I’ve been on the search recently for more natural fibers and materials when it comes to the clothing I wear, especially my gym and yoga wear. Which is mostly polyester and synthetic (yours is too, check the label)? Little did I know how bad this fabric is for our environment.
After a bit of digging… it’s not so good, to say the least!
Fabrics come in all shapes and sizes, but do you ever give a second thought to the impact those fabrics have on the planet. Take polyester, for example, it’s evolved from your dad’s 70s disco shirt to our generations yoga pants and undies, and the more we use and need polyester the more of an impact it has on the planet.
Polyester has become ubiquitous in our clothes, it’s cheap to make, works very well when combined with other fabrics and can be found in dresses, t-shirts, and jeans.
In the last decade or so, we have seen a decline in cotton production and an increase in the use of polyester.
This means one thing… that clothes we are wearing and buying are increasingly becoming plastic. Scary!
The most common types of polyesters (polymers) are polyethylene terephthalate or PET, plastics that are derived from crude oil used to make things like condiment bottles.
After an extensive processing process, manufacturers are able to turn these plastic fibers into the fabric we call polyester.
According to Tecnon Orbichem (a world leader in providing data and analysis to the petrochemical industry since 1976), from 1980 – 2007, the amount of polyester increased from 5.8 million tons to 34 million tons and is expected to jump to 99.8 million tons by 2025.
This has happened partly because the global cotton supply is becoming more and more limited, I mean there is only so much land available to grow this stuff and they are increasingly in competition with large factory farms and food crops, all vying for the same land.
And if all of this was not bad enough, Tecnon Orbichem says that the need for other synthetics like rayon and nylon will see a major jump as well.
Along with all of this, manufacturers are leading the charge when it comes to technology in this sector. More and more of us are looking for “sweat-proof” and athleisure wear options, driving up the demand.
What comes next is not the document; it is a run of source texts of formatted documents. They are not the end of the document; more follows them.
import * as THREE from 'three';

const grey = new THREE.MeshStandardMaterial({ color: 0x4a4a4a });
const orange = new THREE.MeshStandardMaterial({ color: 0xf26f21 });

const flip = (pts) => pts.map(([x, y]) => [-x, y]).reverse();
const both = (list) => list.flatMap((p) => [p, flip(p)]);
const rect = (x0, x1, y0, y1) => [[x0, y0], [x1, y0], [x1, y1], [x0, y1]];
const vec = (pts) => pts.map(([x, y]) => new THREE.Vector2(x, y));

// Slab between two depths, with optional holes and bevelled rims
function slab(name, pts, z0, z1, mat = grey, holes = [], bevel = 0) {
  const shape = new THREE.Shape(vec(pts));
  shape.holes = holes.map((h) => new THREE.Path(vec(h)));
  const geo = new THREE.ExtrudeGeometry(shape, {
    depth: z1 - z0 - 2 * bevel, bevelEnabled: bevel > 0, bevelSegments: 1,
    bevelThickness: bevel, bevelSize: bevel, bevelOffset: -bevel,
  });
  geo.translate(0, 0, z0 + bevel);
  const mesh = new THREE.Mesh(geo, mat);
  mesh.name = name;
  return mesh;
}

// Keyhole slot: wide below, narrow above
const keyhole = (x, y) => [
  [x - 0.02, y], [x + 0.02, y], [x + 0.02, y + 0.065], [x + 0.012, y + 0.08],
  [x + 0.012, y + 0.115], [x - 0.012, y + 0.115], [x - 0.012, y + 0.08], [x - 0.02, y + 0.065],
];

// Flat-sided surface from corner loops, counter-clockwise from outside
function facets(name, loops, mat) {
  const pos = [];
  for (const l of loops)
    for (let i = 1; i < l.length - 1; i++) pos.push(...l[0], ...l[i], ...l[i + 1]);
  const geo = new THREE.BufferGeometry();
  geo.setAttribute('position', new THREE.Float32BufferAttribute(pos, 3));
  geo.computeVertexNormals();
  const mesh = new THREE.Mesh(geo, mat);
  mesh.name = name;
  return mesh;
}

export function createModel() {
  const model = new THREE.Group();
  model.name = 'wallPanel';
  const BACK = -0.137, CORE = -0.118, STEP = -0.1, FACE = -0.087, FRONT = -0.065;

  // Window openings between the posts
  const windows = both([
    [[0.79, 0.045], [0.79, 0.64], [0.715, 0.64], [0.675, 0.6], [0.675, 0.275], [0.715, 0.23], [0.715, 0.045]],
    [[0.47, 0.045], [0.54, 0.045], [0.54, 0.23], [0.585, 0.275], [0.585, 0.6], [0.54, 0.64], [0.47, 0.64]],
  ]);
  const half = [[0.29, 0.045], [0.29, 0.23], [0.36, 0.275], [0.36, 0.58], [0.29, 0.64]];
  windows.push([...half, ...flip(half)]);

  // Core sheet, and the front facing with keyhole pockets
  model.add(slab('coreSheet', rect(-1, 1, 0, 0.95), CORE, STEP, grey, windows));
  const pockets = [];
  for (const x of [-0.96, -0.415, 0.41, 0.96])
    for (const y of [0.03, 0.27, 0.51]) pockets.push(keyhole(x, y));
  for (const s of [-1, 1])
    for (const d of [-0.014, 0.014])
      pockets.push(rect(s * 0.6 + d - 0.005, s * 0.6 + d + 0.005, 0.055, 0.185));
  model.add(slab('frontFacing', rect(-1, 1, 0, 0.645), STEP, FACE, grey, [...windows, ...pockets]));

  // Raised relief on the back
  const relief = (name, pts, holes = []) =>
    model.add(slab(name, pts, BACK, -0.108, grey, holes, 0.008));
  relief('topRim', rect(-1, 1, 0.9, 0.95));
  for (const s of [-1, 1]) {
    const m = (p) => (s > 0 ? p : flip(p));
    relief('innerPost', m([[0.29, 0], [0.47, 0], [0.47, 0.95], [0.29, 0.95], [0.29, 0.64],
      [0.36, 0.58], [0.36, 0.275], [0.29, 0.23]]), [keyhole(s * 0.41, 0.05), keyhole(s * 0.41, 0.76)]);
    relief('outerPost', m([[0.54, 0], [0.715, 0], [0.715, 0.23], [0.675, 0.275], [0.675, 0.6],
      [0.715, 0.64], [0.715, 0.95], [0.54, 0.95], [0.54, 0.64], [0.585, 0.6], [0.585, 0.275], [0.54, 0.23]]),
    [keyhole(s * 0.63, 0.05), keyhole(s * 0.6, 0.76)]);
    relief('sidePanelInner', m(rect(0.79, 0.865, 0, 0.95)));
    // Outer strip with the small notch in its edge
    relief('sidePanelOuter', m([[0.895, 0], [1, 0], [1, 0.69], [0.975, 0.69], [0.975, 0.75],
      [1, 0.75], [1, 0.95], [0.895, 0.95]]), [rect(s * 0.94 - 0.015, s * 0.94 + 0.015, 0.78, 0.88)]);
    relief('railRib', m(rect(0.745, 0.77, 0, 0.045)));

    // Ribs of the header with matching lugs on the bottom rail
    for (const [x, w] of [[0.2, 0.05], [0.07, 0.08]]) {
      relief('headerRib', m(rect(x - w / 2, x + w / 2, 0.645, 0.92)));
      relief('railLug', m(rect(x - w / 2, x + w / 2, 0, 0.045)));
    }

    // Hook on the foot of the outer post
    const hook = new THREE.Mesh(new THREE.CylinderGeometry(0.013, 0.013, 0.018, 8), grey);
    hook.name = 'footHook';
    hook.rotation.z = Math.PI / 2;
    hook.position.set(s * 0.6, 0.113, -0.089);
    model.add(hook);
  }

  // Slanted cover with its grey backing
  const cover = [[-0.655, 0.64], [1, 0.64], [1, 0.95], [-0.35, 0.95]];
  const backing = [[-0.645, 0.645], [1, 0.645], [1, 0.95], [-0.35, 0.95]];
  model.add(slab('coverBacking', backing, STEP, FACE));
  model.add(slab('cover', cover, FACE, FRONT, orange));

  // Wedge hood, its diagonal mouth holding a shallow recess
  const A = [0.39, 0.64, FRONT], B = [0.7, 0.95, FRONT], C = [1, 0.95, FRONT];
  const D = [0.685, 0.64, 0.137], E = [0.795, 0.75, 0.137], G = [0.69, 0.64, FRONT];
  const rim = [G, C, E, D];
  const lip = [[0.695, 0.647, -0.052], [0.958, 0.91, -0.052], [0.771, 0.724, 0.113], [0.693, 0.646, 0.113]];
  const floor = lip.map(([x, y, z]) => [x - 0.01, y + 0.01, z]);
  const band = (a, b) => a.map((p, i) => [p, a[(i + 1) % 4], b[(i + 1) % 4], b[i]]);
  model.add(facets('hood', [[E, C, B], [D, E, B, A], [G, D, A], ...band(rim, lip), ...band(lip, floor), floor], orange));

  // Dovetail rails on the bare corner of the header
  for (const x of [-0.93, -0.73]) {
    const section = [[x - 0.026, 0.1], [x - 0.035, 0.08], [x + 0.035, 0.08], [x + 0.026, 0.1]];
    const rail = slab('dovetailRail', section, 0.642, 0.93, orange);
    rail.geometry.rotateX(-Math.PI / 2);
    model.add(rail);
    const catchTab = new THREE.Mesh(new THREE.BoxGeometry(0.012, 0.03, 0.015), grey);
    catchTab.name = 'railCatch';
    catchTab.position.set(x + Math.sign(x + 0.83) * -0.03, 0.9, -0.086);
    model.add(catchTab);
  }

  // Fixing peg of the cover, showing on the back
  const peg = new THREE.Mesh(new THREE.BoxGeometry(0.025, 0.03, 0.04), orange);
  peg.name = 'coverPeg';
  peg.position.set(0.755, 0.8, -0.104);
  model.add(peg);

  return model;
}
Right now as I sit here typing this in my yoga pants, I feel stressed out about the impact this is going to have on our planet. What are the long-term ramifications?
With the global demand for synthetic fibers on the rise, I think it’s fair to say that it’s not just the manufacturers who are to blame. We, the consumer, need to wake up and realize that our need for fast fashion is having an unbelievably detrimental effect on the planet.
A little on cotton vs. polyester:
– uses large quantities of pesticides and fertilizers to grow
– these are emitted into our atmosphere
– polluting the air we breathe and water we drink
– it also takes a great deal of water to produce cotton
– uses much less water in production
– uses toxins (but not generally released into the enviro)
– some companies are using recycled plastic bottles to turn them into polyester clothing
Sounds good right?
Every day we throw away billions and billions of plastic bottles, proving that we all need to use way less of it in our daily lives. Now yes there are companies working hard to recycle those plastic bottles and turn them into useable goods for our homes. But there is way more to the story.
You see every time you wash a synthetic fabric, regardless of how it’s made (new or from recycled goods), tiny pieces of fabric called microfibres break off and head right down the drain, hundreds of thousands of them in fact! And the older the item is, the bigger the problem. Water treatment plants are not able to pull these tiny fibers out so they end up in our rivers, lakes, and oceans.
In the ocean, they absorb other toxins lurking about, toxins like petrol and pesticides that fish end up eating and yep and we end up eating because we eat the fish.
Scientists estimate that there are 1.4 million trillion microbes floating around in the ocean.
So even if we buy less synthetic clothing (we should) it’s really up to the companies to find better ways to manufacture these goods or phase them out altogether (and that’s never going to happen).
Aside from the chemicals swimming about in our oceans, it takes a great deal of energy to produce goods made from polyester and that my friends are a major contributor to global climate change.
When you compare the qualities of cotton vs polyester, the first is biodegradable the is latter not.
Biodegradable means “a subject or object is capable of being decomposed by bacteria or other living organisms.” Cotton does not have a snowball’s chance in hell to biodegrade because most cotton ends up in the landfill.
No matter which way you look at it the production of fabrics to meet the demand is simply destroying the planet, one yoga pant at a time.
At the end of it all, almost all of your clothes will actually be plastic!
So what can we do? Pay close attention to your labels and opt for the following:
Linen (made from flax)
Jute (a very coarse fiber used for things like carpets, not clothing)
The bottom. I think, is to be a conscious consumer! And to push manufacturers to give us more sustainable choices.
This article originally appeared on Huffington Post.